According to the Kabbalists, the "Counting of the Omer" takes on greater significance. The word for counting is "Sefirah." In the Kabbalah, the "Sefiros" are categories of spiritual emanation, as the Light of the Infinite One descended through various gradations and contractions into the finite, material world.
Consequently, the "Sefiros Ha'omer" becomes the enumerating of the spiritual qualities of the divine. Since man was formed in G-d's likeness, man can achieve a certain degree of divinely inspired character attributes.
The classic ethical work, the Tomar Devorah, was written by the famous Kabbalist, Rav Moshe Kordovero. It describes the "sefiros" in terms relative to human characteristics, in order to teach humanity the way to emulate the Creator. An appropriate time for the study of such a work would be the period set aside for preparing for Torah: the weeks of the Sefiros Ha'omer.
Remember that the work is an ethical treatise and not a legal one. Where law ends, ethical issues truly begin. That is, the law is the basic duty; ethics may go beyond the letter of the law.
The most remarkable quality of the book is its description of the patience, mercy and generosity that we are required to show to all of G-d's creatures. The wicked, as well, deserve our prayers and hope. Although we make mistakes, G-d continues to sustain and support us under any circumstance; so too, we must never give up hope for any creature, but continually cherish the opportunity to draw the wayward to upright conduct.
We live in the age where defamation, degradation and inflammatory speech are the order of the day. A recent children's book graphically illustrates when it is "permissible" to deride the wicked. We must question the necessity of such a graphic inclusion in a child's text. Legally, perhaps there is a loophole -- but character is more than knowing laws. The inspiration to unify the people is a vital concept to our timeless heritage.
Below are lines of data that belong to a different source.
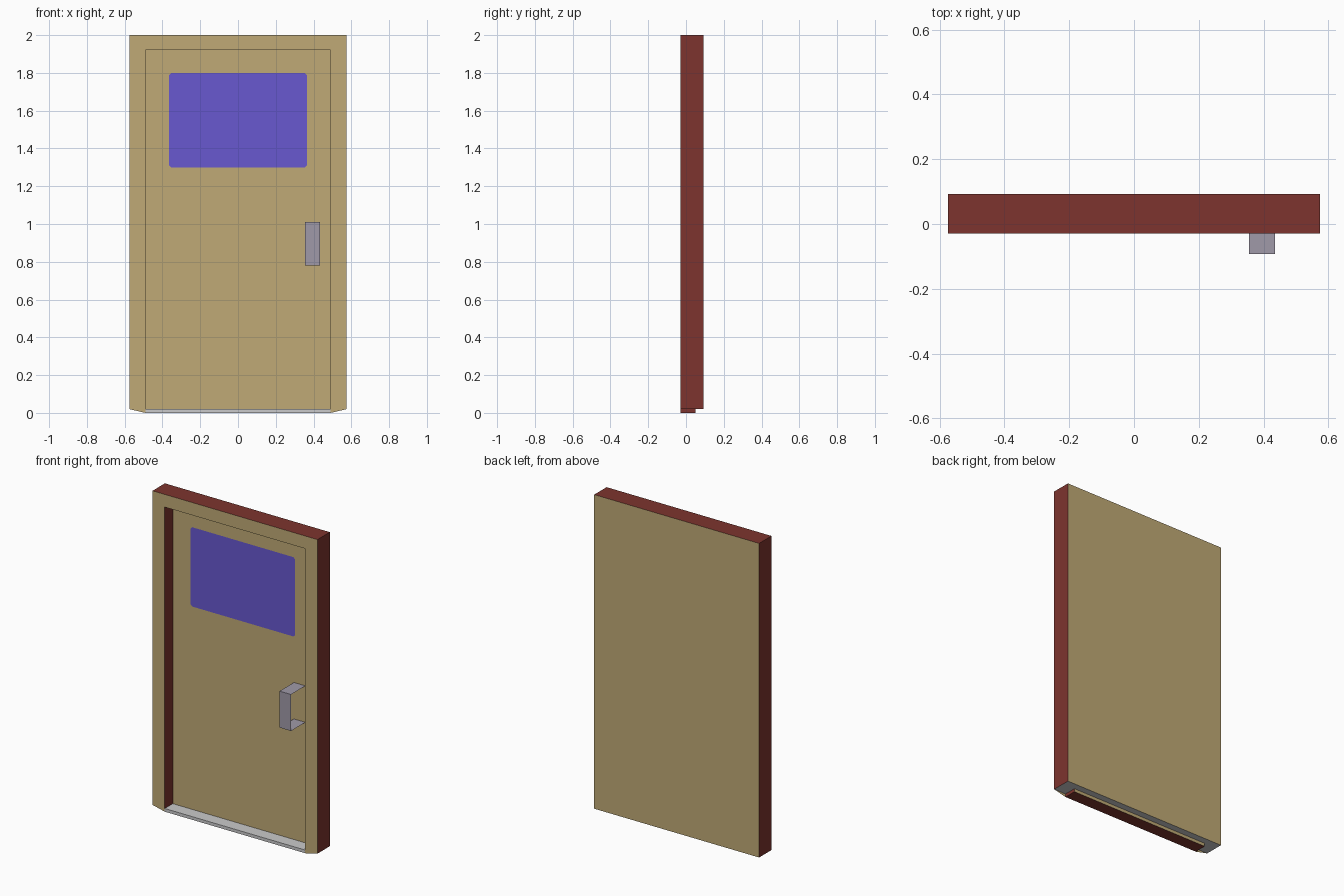
import bpy, bmesh
from mathutils import Vector

if "Cube" in bpy.data.objects:
    bpy.data.objects.remove(bpy.data.objects["Cube"])


def material(name, rgb):
    lin = [((c / 255 + 0.055) / 1.055) ** 2.4 for c in rgb]
    m = bpy.data.materials.new(name)
    m.diffuse_color = (*lin, 1)
    m.use_nodes = True
    m.node_tree.nodes["Principled BSDF"].inputs["Base Color"].default_value = m.diffuse_color
    return m


tan = material("tan_paint", (192, 170, 118))
red = material("dark_red_edge", (125, 52, 46))
blue = material("blue_glass", (104, 88, 208))
grey = material("light_grey_metal", (202, 202, 203))
steel = material("handle_grey", (160, 154, 169))

W, IN = 0.575, 0.49                   # outer and inner half width
F, P, B = -0.03, 0.05, 0.093          # front, recessed panel and back planes
Z0, Z1, TOP = 0.02, 1.92, 2.0         # frame bottom, opening top, frame top


def build(name, faces):
    """Each face is (points, facing direction, material)."""
    mesh = bpy.data.meshes.new(name)
    bm = bmesh.new()
    mats = []
    for pts, facing, mat in faces:
        if mat not in mats:
            mats.append(mat)
            mesh.materials.append(mat)
        f = bm.faces.new([bm.verts.new(p) for p in pts])
        f.normal_update()
        if f.normal.dot(Vector(facing)) < 0:
            f.normal_flip()
        f.material_index = mats.index(mat)
    bmesh.ops.remove_doubles(bm, verts=bm.verts[:], dist=1e-5)
    bm.to_mesh(mesh)
    bm.free()
    ob = bpy.data.objects.new(name, mesh)
    bpy.context.collection.objects.link(ob)
    return ob


def x_face(x, y0, y1, z0, z1, s, mat):
    return ([(x, y0, z0), (x, y1, z0), (x, y1, z1), (x, y0, z1)], (s, 0, 0), mat)


def y_face(y, x0, x1, z0, z1, s, mat):
    return ([(x0, y, z0), (x1, y, z0), (x1, y, z1), (x0, y, z1)], (0, s, 0), mat)


def z_face(z, x0, x1, y0, y1, s, mat):
    return ([(x0, y0, z), (x1, y0, z), (x1, y1, z), (x0, y1, z)], (0, 0, s), mat)


# Frame: head, back and underside, then both jambs
frame = [
    ([(-W, F, TOP), (W, F, TOP), (IN, F, Z1), (-IN, F, Z1)], (0, -1, 0), tan),
    z_face(TOP, -W, W, F, B, 1, red),
    z_face(Z1, -IN, IN, F, P, -1, red),
    y_face(B, -W, W, Z0, TOP, 1, tan),
    z_face(Z0, -IN, IN, P, B, -1, grey),
]
for s in (-1, 1):
    frame += [
        # jamb front, with its pointed foot beside the sill
        ([(s * W, F, Z0), (s * W, F, TOP), (s * IN, F, Z1), (s * IN, F, 0)],
         (0, -1, 0), tan),
        x_face(s * W, F, B, Z0, TOP, s, red),
        x_face(s * IN, F, P, Z0, Z1, -s, red),
        z_face(Z0, s * IN, s * W, F, B, -1, grey),
    ]
build("door_frame", frame)

# Recessed door leaf
build("door_panel", [y_face(P, -IN, IN, Z0, Z1, -1, tan)])

# Window plate with small clipped corners
hw, hz, cz, c = 0.365, 0.25, 1.55, 0.012
corner = [(hw, hz - c), (hw - c, hz)]
half = corner + [(-x, z) for x, z in reversed(corner)]
outline = half + [(-x, -z) for x, z in half]
build("window", [([(x, P - 0.002, cz + z) for x, z in outline], (0, -1, 0), blue)])

# Sill under the opening
sill = [
    z_face(Z0, -IN, IN, F, P, 1, grey),
    y_face(F, -IN, IN, 0, Z0, -1, grey),
    y_face(P, -IN, IN, 0, Z0, 1, tan),
    z_face(0, -IN, IN, F, P, -1, red),
]
sill += [x_face(s * IN, F, P, 0, Z0, s, red) for s in (-1, 1)]
build("sill", sill)

# Pull handle: one thin bent strip
hx0, hx1, hy, hz0, hz1 = 0.355, 0.435, -0.093, 0.78, 1.01
build("handle", [
    y_face(hy, hx0, hx1, hz0, hz1, -1, steel),
    z_face(hz1, hx0, hx1, hy, P, 1, steel),
    z_face(hz0, hx0, hx1, hy, P, -1, steel),
])
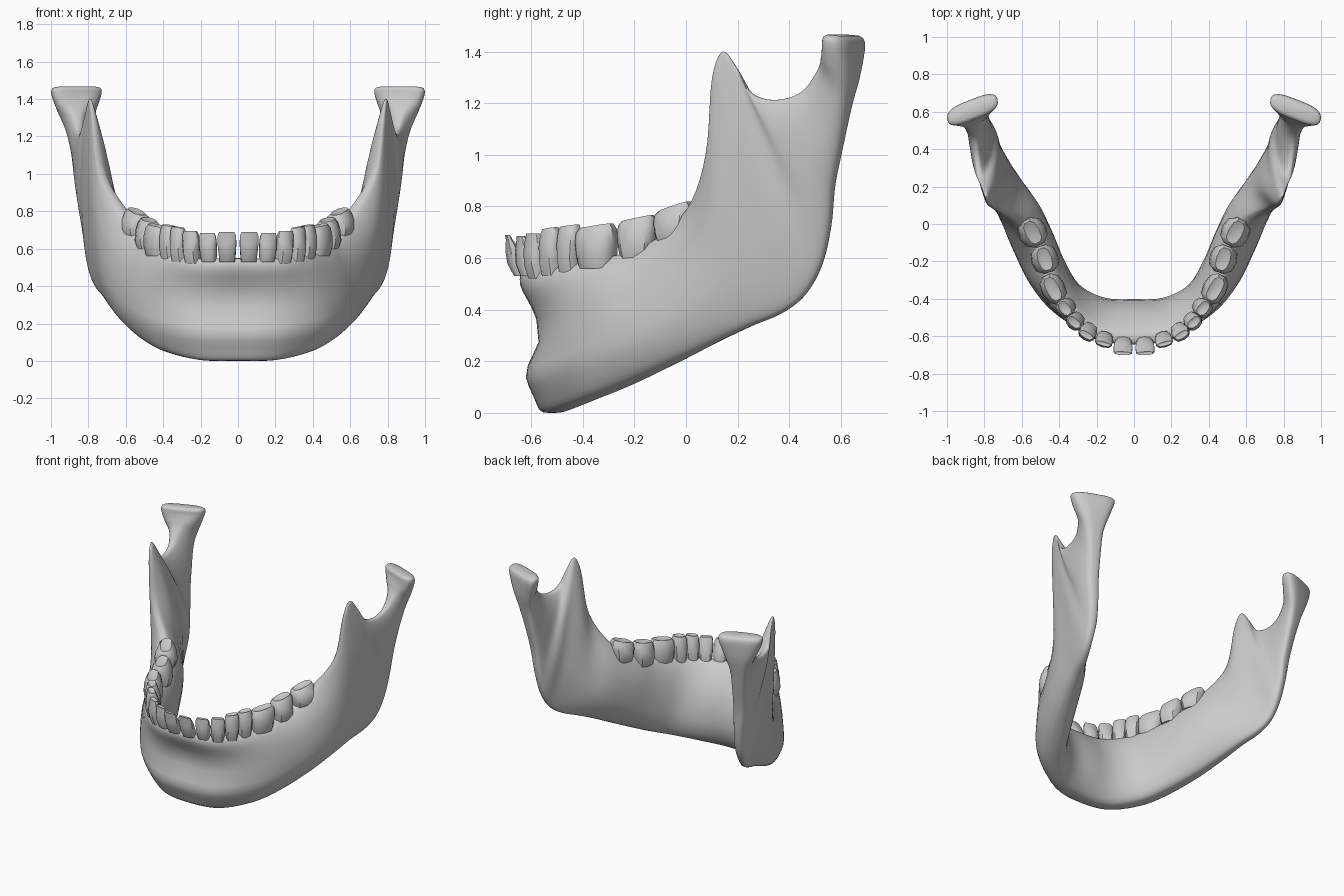
import bpy, bmesh, math
from mathutils import Vector

if "Cube" in bpy.data.objects:
    bpy.data.objects.remove(bpy.data.objects["Cube"])

# Rib sections: lower edge xyz, upper edge xyz, half thickness low/mid/top, outward bulge, facing angle
BODY = [
    (0, -.525, 0, 0, -.605, .55, .075, .083, .045, -.073, 0),
    (.205, -.49, .005, .20, -.575, .55, .075, .085, .045, -.052, 20),
    (.375, -.37, .05, .34, -.47, .57, .08, .092, .05, -.015, 42),
    (.48, -.22, .11, .435, -.31, .60, .08, .11, .055, 0, 52),
    (.58, -.04, .195, .50, -.14, .655, .07, .115, .06, 0, 58),
    (.65, .12, .275, .60, .01, .79, .06, .11, .05, -.01, 62),
]
RAMUS = [
    (.695, .25, .335, .725, .08, 1.0, .055, .09, .035, -.025, 65),
    (.74, .37, .385, .77, .103, 1.30, .05, .075, .025, -.02, 68),
    (.77, .46, .455, .79, .143, 1.40, .045, .065, .015, -.01, 72),
    (.785, .525, .57, .805, .195, 1.34, .045, .06, .02, -.01, 75),
    (.80, .56, .72, .825, .255, 1.24, .045, .055, .025, 0, 75),
    (.815, .575, .88, .84, .35, 1.213, .05, .055, .025, 0, 75),
    (.83, .605, 1.03, .85, .45, 1.245, .05, .055, .03, 0, 75),
    (.85, .635, 1.18, .86, .515, 1.33, .06, .07, .05, 0, 74),
    (.862, .66, 1.30, .862, .54, 1.385, .09, .11, .10, 0, 72),
    (.872, .665, 1.405, .855, .555, 1.425, .125, .14, .125, 0, 69),
    (.872, .66, 1.445, .855, .56, 1.455, .125, .143, .125, 0, 69),
    (.87, .645, 1.46, .857, .575, 1.467, .105, .125, .105, 0, 69),
]
RING = 40


def finish(name, bm, angle):
    bmesh.ops.recalc_face_normals(bm, faces=bm.faces)
    me = bpy.data.meshes.new(name)
    bm.to_mesh(me)
    bm.free()
    ob = bpy.data.objects.new(name, me)
    bpy.context.collection.objects.link(ob)
    bpy.ops.object.select_all(action='DESELECT')
    ob.select_set(True)
    bpy.context.view_layer.objects.active = ob
    bpy.ops.object.shade_smooth_by_angle(angle=math.radians(angle))
    mod = ob.modifiers.new("mirror", 'MIRROR')
    mod.use_clip = True
    mod.merge_threshold = 0.001
    return ob


def loft(bm, rings):
    rows = [[bm.verts.new(p) for p in r] for r in rings]
    n = len(rows[0])
    for a, b in zip(rows, rows[1:]):
        for i in range(n):
            j = (i + 1) % n
            bm.faces.new((a[i], a[j], b[j], b[i]))
    return rows


def power(v, p):
    return math.copysign(abs(v) ** p, v)


def chin(u):
    # Chin bump, groove above it, and lip under the teeth
    return sum(h * math.exp(-((u - c) / w) ** 2)
               for h, c, w in ((.05, .27, .16), (-.014, .57, .14), (.03, .92, .13)))


def rib(s):
    low, top = Vector(s[:3]), Vector(s[3:6])
    tb, tm, tt, bulge, ang = s[6:]
    a = math.radians(ang)
    out = Vector((math.sin(a), -math.cos(a), 0))
    front = max(0, math.cos(a * 1.4)) ** 1.5
    pts = []
    for i in range(RING):
        t = math.tau * i / RING
        u = .5 - .5 * power(math.cos(t), .6)
        h = tb * (1 - u) * (1 - 2 * u) + 4 * tm * u * (1 - u) + tt * u * (2 * u - 1)
        side = power(math.sin(t), .55)
        w = h * side + bulge * 4 * u * (1 - u) + max(0, side) * front * chin(u)
        pts.append(low.lerp(top, u) + out * w)
    return pts


def spline(p0, p1, p2, p3, t):
    return .5 * (2 * p1 + (p2 - p0) * t + (2 * p0 - 5 * p1 + 4 * p2 - p3) * t * t
                 + (3 * p1 - p0 - 3 * p2 + p3) * t ** 3)


# Jaw bone: smooth loft through the ribs from chin to condyle
keys = [rib(s) for s in BODY + RAMUS]
mirrored = [Vector((-p.x, p.y, p.z)) for p in keys[1]]
keys = [mirrored] + keys + [keys[-1]]
rings = []
for k in range(1, len(keys) - 2):
    for step in range(5):
        rings.append([spline(*q, step / 5) for q in zip(*keys[k - 1:k + 3])])
rings.append(keys[-1])
bm = bmesh.new()
rows = loft(bm, rings)
bm.faces.new(rows[-1])
finish("jaw_bone", bm, 60)

# Teeth: x, y, z low, z high, width, depth, facing angle, forward lean, edge depth ratio, rearward rise
TEETH = {
    "central_incisor": (.057, -.632, .53, .69, .104, .085, 3, .06, .3, 0),
    "lateral_incisor": (.155, -.607, .53, .685, .096, .085, 15, .035, .35, 0),
    "canine": (.240, -.568, .52, .695, .096, .10, 30, .03, .45, 0),
    "first_premolar": (.310, -.515, .53, .715, .094, .10, 42, .015, .6, .01),
    "second_premolar": (.362, -.445, .54, .725, .10, .11, 52, .01, .65, .01),
    "first_molar": (.43, -.345, .56, .725, .17, .13, 62, .005, .7, .02),
    "second_molar": (.477, -.188, .595, .755, .155, .15, 72, 0, .65, .025),
    "third_molar": (.542, -.045, .66, .80, .16, .155, 62, 0, .65, .04),
}


def tooth(name, x, y, z0, z1, width, depth, ang, lean, edge, rise):
    a = math.radians(ang)
    out = Vector((math.sin(a), -math.cos(a), 0))
    along = Vector((math.cos(a), math.sin(a), 0))
    rings = []
    for f, ws, ds in ((0, .82, .8), (.3, .92, 1), (.62, 1, (1 + edge) / 2 + .08),
                      (.88, .97, edge * 1.05), (1, .8, edge * .75)):
        c = Vector((x, y, z0 + (z1 - z0) * f)) + out * lean * f
        ring = []
        for i in range(10):
            t = math.tau * (i + .5) / 10
            ca = power(math.cos(t), .75)
            ring.append(c + along * width / 2 * ws * ca + Vector((0, 0, rise * ca * f / 2))
                        + out * depth / 2 * ds * power(math.sin(t), .75))
        rings.append(ring)
    bm = bmesh.new()
    rows = loft(bm, rings)
    bm.faces.new(rows[0])
    # Sunken chewing surface
    centre = bm.verts.new(sum(rings[-1], Vector()) / 10 - Vector((0, 0, .025 * edge)))
    for i in range(10):
        bm.faces.new((rows[-1][i], rows[-1][(i + 1) % 10], centre))
    finish(name, bm, 42)


for name, spec in TEETH.items():
    tooth(name, *spec)
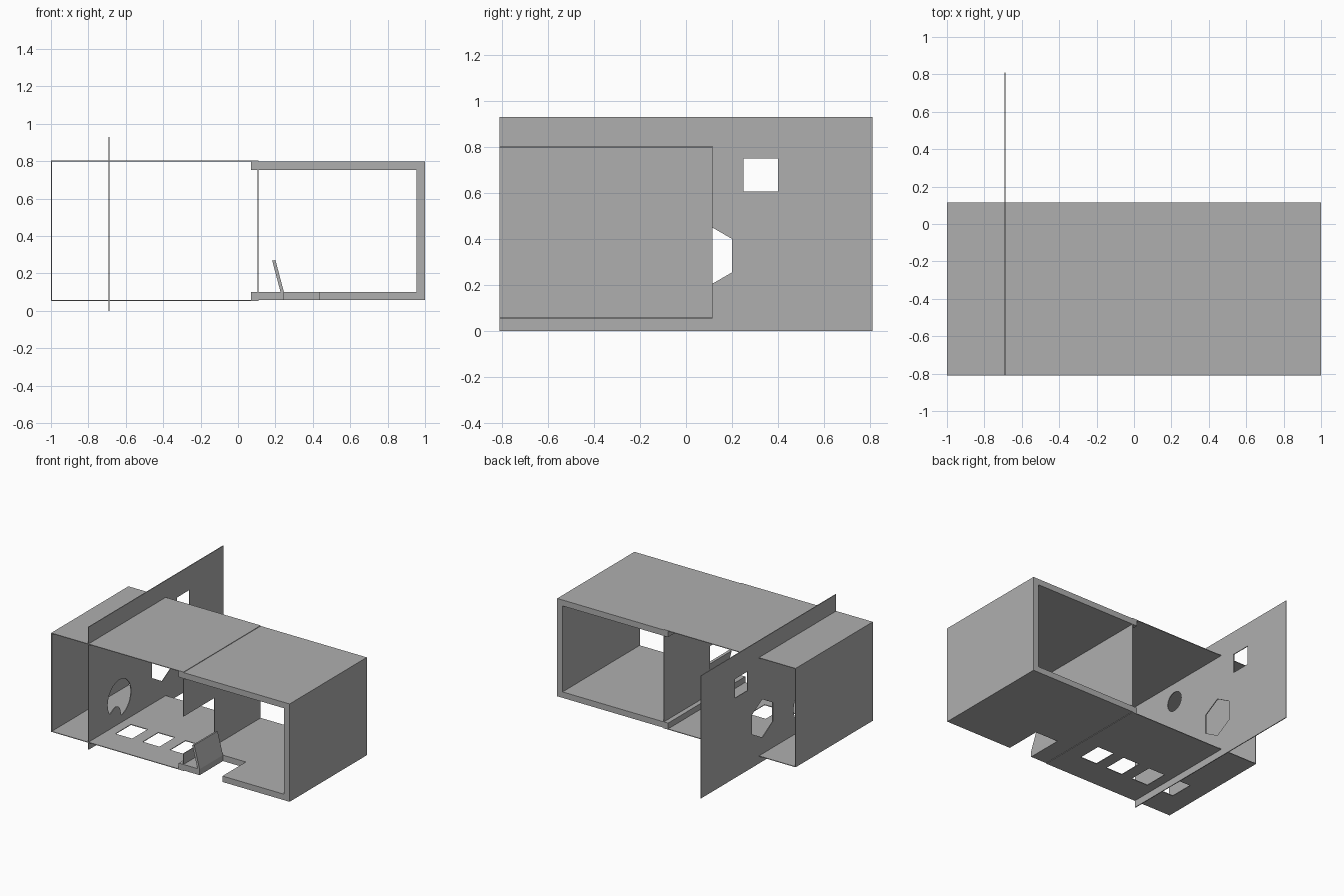
import bpy
from math import sin, cos, pi, sqrt, tau
from mathutils import Matrix

cube = bpy.data.objects.get("Cube")
if cube:
    bpy.data.objects.remove(cube)

GREY = (0.43, 0.43, 0.43, 1)
mat = bpy.data.materials.new("plain grey")
mat.use_nodes = True
mat.diffuse_color = GREY
mat.node_tree.nodes["Principled BSDF"].inputs["Base Color"].default_value = GREY

# Sheet planes: local x, y and thickness mapped to world axes
PLANES = {
    "x": Matrix(((0, 0, 1, 0), (1, 0, 0, 0), (0, 1, 0, 0), (0, 0, 0, 1))),
    "y": Matrix(((1, 0, 0, 0), (0, 0, -1, 0), (0, 1, 0, 0), (0, 0, 0, 1))),
    "z": Matrix.Identity(4),
}


def rect(a0, a1, b0, b1):
    return [(a0, b0), (a1, b0), (a1, b1), (a0, b1)]


def ring(a, b, r, n, start=0.0):
    return [(a + r * cos(start + tau * i / n), b + r * sin(start + tau * i / n))
            for i in range(n)]


def notched_ring(a, b, r, n, bite_angle, bite_dist, bite_r):
    """Circle whose rim is pushed inwards by a smaller round bite."""
    pts = []
    for i in range(n):
        t = tau * i / n
        off = t - bite_angle
        gap = bite_r ** 2 - (bite_dist * sin(off)) ** 2
        rad = r
        if gap > 0 and cos(off) > 0:
            rad = min(r, bite_dist * cos(off) - sqrt(gap))
        pts.append((a + rad * cos(t), b + rad * sin(t)))
    return pts


def sheet(name, axis, lo, hi, outline, holes=()):
    """Flat sheet cut to an outline with holes, between lo and hi on axis."""
    curve = bpy.data.curves.new(name, "CURVE")
    curve.dimensions = "2D"
    curve.fill_mode = "BOTH"
    curve.extrude = (hi - lo) / 2
    for loop in [outline, *holes]:
        spline = curve.splines.new("POLY")
        spline.points.add(len(loop) - 1)
        for point, (a, b) in zip(spline.points, loop):
            point.co = (a, b, 0, 1)
        spline.use_cyclic_u = True
        spline.use_smooth = False
    temp = bpy.data.objects.new(name + "_outline", curve)
    bpy.context.collection.objects.link(temp)
    deps = bpy.context.evaluated_depsgraph_get()
    mesh = bpy.data.meshes.new_from_object(temp.evaluated_get(deps))
    bpy.data.objects.remove(temp)
    mid = (lo + hi) / 2
    mesh.transform(PLANES[axis] @ Matrix.Translation((0, 0, -mid if axis == "y" else mid)))
    mesh.name = name
    mesh.materials.clear()
    mesh.materials.append(mat)
    obj = bpy.data.objects.new(name, mesh)
    bpy.context.collection.objects.link(obj)
    return obj


FRONT, BACK = -0.81, 0.115
T = 0.005          # thin sheet
W = 0.045          # thick wall
LOW, TOP = 0.053, 0.803

# Large cross panel with its cut-outs
sheet("cross_panel", "x", -0.693, -0.687, rect(-0.81, 0.81, 0, 0.93), [
    rect(0.25, 0.4, 0.605, 0.75),
    ring(0.075, 0.327, 0.145, 6, pi / 6),
    ring(-0.385, 0.656, 0.073, 40),
    notched_ring(-0.44, 0.25, 0.14, 72, -1.96, 0.119, 0.06),
])

# Thin-walled box
sheet("thin_floor", "z", LOW, LOW + T, rect(-1, 0.11, FRONT, BACK),
      [rect(x, x + 0.14, -0.59, -0.405) for x in (-0.844, -0.615, -0.386, -0.157)])
sheet("thin_roof", "z", TOP - T, TOP, rect(-1, 0.11, FRONT, BACK))
sheet("thin_end_wall", "x", -1, -1 + T, rect(FRONT, BACK, LOW, TOP))
sheet("thin_divider", "x", 0.11 - T, 0.11, [
    (FRONT, LOW), (BACK, LOW), (BACK, TOP), (FRONT, TOP),
    (FRONT, 0.465), (-0.437, 0.465), (-0.437, 0.184), (FRONT, 0.184)])

# Thick-walled box, open towards the thin one
Z0, Z1 = 0.057, 0.799
sheet("thick_roof_and_side", "y", FRONT, BACK, [
    (1, Z0), (1, Z1), (0.07, Z1), (0.07, Z1 - W), (1 - W, Z1 - W), (1 - W, Z0)])
sheet("thick_floor", "z", Z0, Z0 + W, [
    (0.07, FRONT), (0.245, FRONT), (0.245, -0.53), (0.437, -0.53),
    (0.437, FRONT), (1 - W, FRONT), (1 - W, BACK), (0.07, BACK)])

# Raised flap leaning from the floor notch
sheet("floor_flap", "y", FRONT, -0.53, [
    (0.245, Z0 + W), (0.2, 0.272), (0.183, 0.268), (0.227, Z0 + W)])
Until we and our children are trained to speak respectfully and appropriately to the "outside world," there is little hope of achieving any unity.